Teaching Philosophy

Updated June 2022

As a teacher educator, I am positioned to indirectly impact so many classrooms and so many students, which for me is incredibly exciting, but also a responsibility that cannot be taken lightly. Throughout the course of my career, I have been responsible for teaching various types of teachers: pre-service undergraduate and graduate students preparing to be K-12 teachers, undergraduate and graduate students serving as teaching and learning assistants, and faculty instructors of undergraduate and graduate courses. Although teaching teachers in all of these different contexts requires distinctive considerations and approaches, I feel that my overarching teaching philosophy can be applied to any context. Across my experiences teaching various types of teachers, I continuously exhibit a philosophy of teaching as scholarly, collaborative, and reflective.

Teaching as scholarly. On a broad level, teaching is evidence-based in that there is an expansive body of research literature describing strategies and practices that have been shown to be effective in improving instruction. I help teachers apply established education theory and research to their practice by providing them with opportunities to analyze, discuss, and critique a broad range of education literature, and consider how they might apply theory and findings to their classroom context. For instance, students in my different methods classes complete reading responses in which they connect the assigned readings to their experiences in their student teacher placements and note potential applications to their future teaching. On an individual level, teaching is scholarly in that teachers use evidence from their own classrooms to inform instruction. I believe that teachers should consistently collect and analyze data about all aspects of their instruction and use the data to make informed changes to instruction that will better meet student learning needs. I help the teachers that I work with to develop meaningful formative assessment tools as well as elicit, interpret, and respond to student thinking. I also help the teachers that I work with develop tools to collect feedback from their students, and assist them in interpreting and applying their findings. For example, in a course design faculty learning community I led, I incorporated a session on designing a mid-semester feedback tool, and then led a subsequent session on responding to student feedback. In all of my teaching experiences, I consistently highlight the importance of investigating teaching and learning through collecting evidence.

Teaching is collaborative. I believe that learning to teach should be a social experience and that a teacher’s greatest resource in learning to teach is his or her colleagues. I believe that teachers gain new knowledge when they share ideas with others; therefore, I structure my courses and instructional experiences to be highly discussion based and interactive. In all of my teaching roles, I incorporate peer critique and feedback opportunities into many of the assignments that I give. For example, in my methods courses I explicitly teach about effective peer critique and incorporate several structured opportunities for students to peer critique each other’s lesson plans, activities, and unit overviews. In the faculty learning community that I led, I facilitated peer observations and peer feedback on learning outcomes, assessments, and course alignment. In the blended course to support academic peer mentors I co-taught, I created an online module about how to both engage in and support students in engaging in effective peer critique, and integrated online peer review requirements throughout the course. I hope that through these experiences, the teachers that I work with will see the value in collaboration and feedback for their ongoing development and that they will continue to engage in professional critique after my course or program.
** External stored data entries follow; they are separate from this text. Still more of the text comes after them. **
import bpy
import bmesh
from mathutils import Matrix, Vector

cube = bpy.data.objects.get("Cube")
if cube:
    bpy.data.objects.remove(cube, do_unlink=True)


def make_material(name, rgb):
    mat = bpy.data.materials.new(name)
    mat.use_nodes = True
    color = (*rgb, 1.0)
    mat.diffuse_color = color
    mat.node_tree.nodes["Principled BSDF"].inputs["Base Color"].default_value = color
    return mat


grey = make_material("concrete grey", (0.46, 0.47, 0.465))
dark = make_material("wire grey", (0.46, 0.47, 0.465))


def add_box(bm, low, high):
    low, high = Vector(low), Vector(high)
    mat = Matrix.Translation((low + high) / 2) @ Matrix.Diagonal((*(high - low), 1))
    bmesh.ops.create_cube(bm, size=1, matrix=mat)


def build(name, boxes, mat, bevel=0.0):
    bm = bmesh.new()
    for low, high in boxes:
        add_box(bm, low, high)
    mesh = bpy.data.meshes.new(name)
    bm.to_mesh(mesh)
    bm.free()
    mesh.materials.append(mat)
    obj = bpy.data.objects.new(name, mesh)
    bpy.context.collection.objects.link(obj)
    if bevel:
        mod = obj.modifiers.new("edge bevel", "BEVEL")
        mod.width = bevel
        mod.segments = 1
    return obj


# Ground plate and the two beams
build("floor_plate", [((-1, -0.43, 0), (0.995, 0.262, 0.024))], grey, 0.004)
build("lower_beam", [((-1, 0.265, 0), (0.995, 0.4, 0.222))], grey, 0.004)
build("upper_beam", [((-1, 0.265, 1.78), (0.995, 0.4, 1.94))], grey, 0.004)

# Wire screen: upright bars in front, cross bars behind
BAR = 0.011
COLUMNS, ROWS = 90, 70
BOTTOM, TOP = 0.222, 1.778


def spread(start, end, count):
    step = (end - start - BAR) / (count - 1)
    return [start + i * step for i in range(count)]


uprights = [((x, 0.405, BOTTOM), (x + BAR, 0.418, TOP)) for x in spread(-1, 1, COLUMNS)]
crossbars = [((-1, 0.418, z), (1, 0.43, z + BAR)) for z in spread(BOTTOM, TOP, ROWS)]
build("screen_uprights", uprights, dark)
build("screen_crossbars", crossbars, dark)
Teaching is reflective. I believe that learning to teach requires constantly reflecting on one’s thinking and learning; therefore, I ask the teachers that I work with to reflect both through discussion and in writing about what they are learning and how it applies to their practice. For example, in my methods courses I require students to submit a written analysis and reflection after practice teaching the lesson plans they create. I incorporated reflection as an explicit goal in the courses I developed for undergraduate teaching and learning assistants. These undergraduates have reported that their experience in my course helped them to better understand reflective practices, evaluate their learning, and self-assess their performance. Additionally, I include opportunities for written and oral reflection throughout and at the end of every teaching workshop that I offer to faculty, and have even given workshops explicitly on the topic of reflection. By supporting teachers’ engagement with critical reflection, I hope to promote self-awareness and self-regulated learning well-beyond the learning environment.

Through my roles as an instructor and educational developer, salient throughout my pedagogy is the notion that teaching is a skill that can always be improved. I believe that improvement in teaching requires systematic investigation, collaboration, and a great deal of reflection; therefore, I incorporate these ideas throughout my teaching. I hope that by helping teachers to see teaching and learning as scholarly, collaborate and support each other, and engage in reflection, that I will be able to have a positive, wide-reaching impact on teaching and learning at all levels.